The seasonally adjusted employment rate for non-Hispanics also declined, to 62.5%, in the first quarter of 2008. That, too, was below its last peak of 63.0% in the fourth quarter of 2006 and much less than its pre-recession level of 64.4% in the first quarter of 2000.
The latest decrease in the employment rate has been greater for Hispanics. In the fourth quarter of 2006, the gap in the employment rates was 2.5 percentage points in favor of Latinos compared with non-Hispanics. Since that time the gap has shrunk to 1.6 percentage points in favor of Hispanics. The shrinking gap in the employment rate is consistent with the increasing gap in the unemployment rate noted above.
Labor Force Participation for Hispanics and Non-Hispanics, 2000-2008
The labor force participation rate—the percent of the working-age population (16 and older) that is employed or actively seeking work—changed the least in recent years. A steady labor force participation rate indicates that the labor force is changing at the same pace as the working age population. In other words, workers are neither leaving nor entering the labor market at a different rate than before.
The Hispanic labor force participation rate in the first quarter of 2008 was 68.5%, on a seasonally adjusted basis. That was slightly below its latest peak of 69.0% in the third quarter of 2007 (Figure 3). Overall, labor force participation among Latinos is comparable to recent years as, with few exceptions, the rate has fluctuated between 68.0% and 69.0% since 2003.
Like Latinos, non-Latinos have maintained a fairly constant labor force participation rate since 2003. The non-Hispanic labor force participation rate has been stable at about 65.6% since the second quarter of 2007.
The steady course on labor force participation, for both Latinos and non-Latinos, is a clear indication that workers are not leaving the labor market despite the latest economic slowdown. It is also worth noting that the recent increases in unemployment rates, especially among Latinos, would have been lessened if workers had decided to leave the labor market. That is because workers not actively seeking employment are not counted as unemployed.

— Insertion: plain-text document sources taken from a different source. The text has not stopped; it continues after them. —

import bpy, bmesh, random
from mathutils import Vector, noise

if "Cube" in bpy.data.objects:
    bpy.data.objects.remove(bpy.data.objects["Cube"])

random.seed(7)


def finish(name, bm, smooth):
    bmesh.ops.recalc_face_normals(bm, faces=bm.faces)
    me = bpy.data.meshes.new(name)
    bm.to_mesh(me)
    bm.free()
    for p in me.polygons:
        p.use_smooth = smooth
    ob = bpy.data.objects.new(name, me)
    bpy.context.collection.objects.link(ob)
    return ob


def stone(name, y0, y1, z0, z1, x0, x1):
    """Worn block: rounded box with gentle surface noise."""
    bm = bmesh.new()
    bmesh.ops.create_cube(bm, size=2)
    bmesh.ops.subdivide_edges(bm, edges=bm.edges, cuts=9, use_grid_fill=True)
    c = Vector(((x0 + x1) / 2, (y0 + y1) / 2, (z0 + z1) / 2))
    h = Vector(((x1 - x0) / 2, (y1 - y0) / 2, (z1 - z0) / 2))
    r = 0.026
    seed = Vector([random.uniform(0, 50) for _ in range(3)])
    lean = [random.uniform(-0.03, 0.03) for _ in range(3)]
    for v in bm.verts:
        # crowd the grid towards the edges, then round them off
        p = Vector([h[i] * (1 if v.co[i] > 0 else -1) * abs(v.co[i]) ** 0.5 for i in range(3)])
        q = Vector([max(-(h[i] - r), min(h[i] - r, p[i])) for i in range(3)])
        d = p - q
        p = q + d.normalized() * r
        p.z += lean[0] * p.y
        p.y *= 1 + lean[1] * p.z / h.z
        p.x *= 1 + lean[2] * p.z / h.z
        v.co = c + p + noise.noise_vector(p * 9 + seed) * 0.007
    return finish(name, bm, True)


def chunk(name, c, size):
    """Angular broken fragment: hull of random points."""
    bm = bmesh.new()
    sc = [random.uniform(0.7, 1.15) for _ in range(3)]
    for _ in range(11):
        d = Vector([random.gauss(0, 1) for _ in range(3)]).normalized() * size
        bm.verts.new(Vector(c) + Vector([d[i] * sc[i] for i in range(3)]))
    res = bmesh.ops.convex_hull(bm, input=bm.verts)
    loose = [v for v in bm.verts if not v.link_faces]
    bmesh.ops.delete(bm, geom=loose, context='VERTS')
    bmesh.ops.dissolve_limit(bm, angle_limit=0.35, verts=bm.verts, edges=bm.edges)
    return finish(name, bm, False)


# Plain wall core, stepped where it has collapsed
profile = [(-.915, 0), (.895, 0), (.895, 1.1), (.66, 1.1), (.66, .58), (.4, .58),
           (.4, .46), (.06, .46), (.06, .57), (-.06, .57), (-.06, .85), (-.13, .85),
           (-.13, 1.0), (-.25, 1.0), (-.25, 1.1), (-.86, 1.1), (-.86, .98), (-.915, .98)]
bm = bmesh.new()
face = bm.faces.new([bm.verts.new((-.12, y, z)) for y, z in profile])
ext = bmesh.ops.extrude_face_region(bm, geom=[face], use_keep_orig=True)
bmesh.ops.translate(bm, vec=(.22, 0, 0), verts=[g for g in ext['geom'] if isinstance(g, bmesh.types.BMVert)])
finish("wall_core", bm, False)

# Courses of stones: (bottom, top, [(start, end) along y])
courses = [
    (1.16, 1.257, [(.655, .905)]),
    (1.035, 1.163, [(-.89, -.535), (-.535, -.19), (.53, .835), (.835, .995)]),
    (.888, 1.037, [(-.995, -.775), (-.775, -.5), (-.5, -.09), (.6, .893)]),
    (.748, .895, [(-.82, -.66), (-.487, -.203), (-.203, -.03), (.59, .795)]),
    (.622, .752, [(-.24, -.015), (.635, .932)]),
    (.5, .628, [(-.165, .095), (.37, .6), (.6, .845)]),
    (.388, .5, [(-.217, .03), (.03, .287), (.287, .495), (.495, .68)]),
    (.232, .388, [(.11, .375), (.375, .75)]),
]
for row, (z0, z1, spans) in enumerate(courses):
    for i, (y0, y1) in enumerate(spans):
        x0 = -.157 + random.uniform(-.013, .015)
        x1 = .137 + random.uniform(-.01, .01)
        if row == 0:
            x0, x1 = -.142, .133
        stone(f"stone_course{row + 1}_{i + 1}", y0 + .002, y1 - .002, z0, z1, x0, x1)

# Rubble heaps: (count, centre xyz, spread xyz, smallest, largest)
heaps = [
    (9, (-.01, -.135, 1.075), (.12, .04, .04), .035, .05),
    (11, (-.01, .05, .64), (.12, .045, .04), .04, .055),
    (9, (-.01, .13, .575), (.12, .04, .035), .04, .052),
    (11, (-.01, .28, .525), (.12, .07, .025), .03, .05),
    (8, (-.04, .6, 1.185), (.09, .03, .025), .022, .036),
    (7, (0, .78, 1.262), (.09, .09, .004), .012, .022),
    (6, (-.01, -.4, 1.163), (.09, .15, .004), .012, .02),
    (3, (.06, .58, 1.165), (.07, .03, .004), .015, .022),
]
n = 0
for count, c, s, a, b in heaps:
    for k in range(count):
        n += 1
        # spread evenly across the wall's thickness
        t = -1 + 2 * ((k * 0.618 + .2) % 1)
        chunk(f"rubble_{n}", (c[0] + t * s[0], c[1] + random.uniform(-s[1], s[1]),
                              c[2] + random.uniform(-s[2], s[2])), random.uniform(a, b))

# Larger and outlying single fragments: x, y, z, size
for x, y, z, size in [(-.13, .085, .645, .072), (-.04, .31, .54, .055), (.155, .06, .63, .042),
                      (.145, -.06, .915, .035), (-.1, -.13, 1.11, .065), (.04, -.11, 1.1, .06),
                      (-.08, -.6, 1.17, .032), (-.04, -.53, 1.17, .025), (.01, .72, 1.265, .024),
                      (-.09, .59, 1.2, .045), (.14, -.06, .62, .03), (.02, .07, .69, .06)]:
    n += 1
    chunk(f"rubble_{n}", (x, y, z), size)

- The analysis in this section is based on seasonally adjusted data from the Bureau of Labor Statistics. Data for non-Hispanic workers are derived from BLS-published data on all workers and Hispanic workers. However, BLS data do not have the detail on ethnicity and nativity needed for the remainder of the report. Thus, the analysis in subsequent sections is based on the Pew Hispanic Center’s tabulations from Current Population Survey data. Those estimates are not seasonally adjusted. For that reason, comparisons over time are restricted to the same calendar quarter. ↩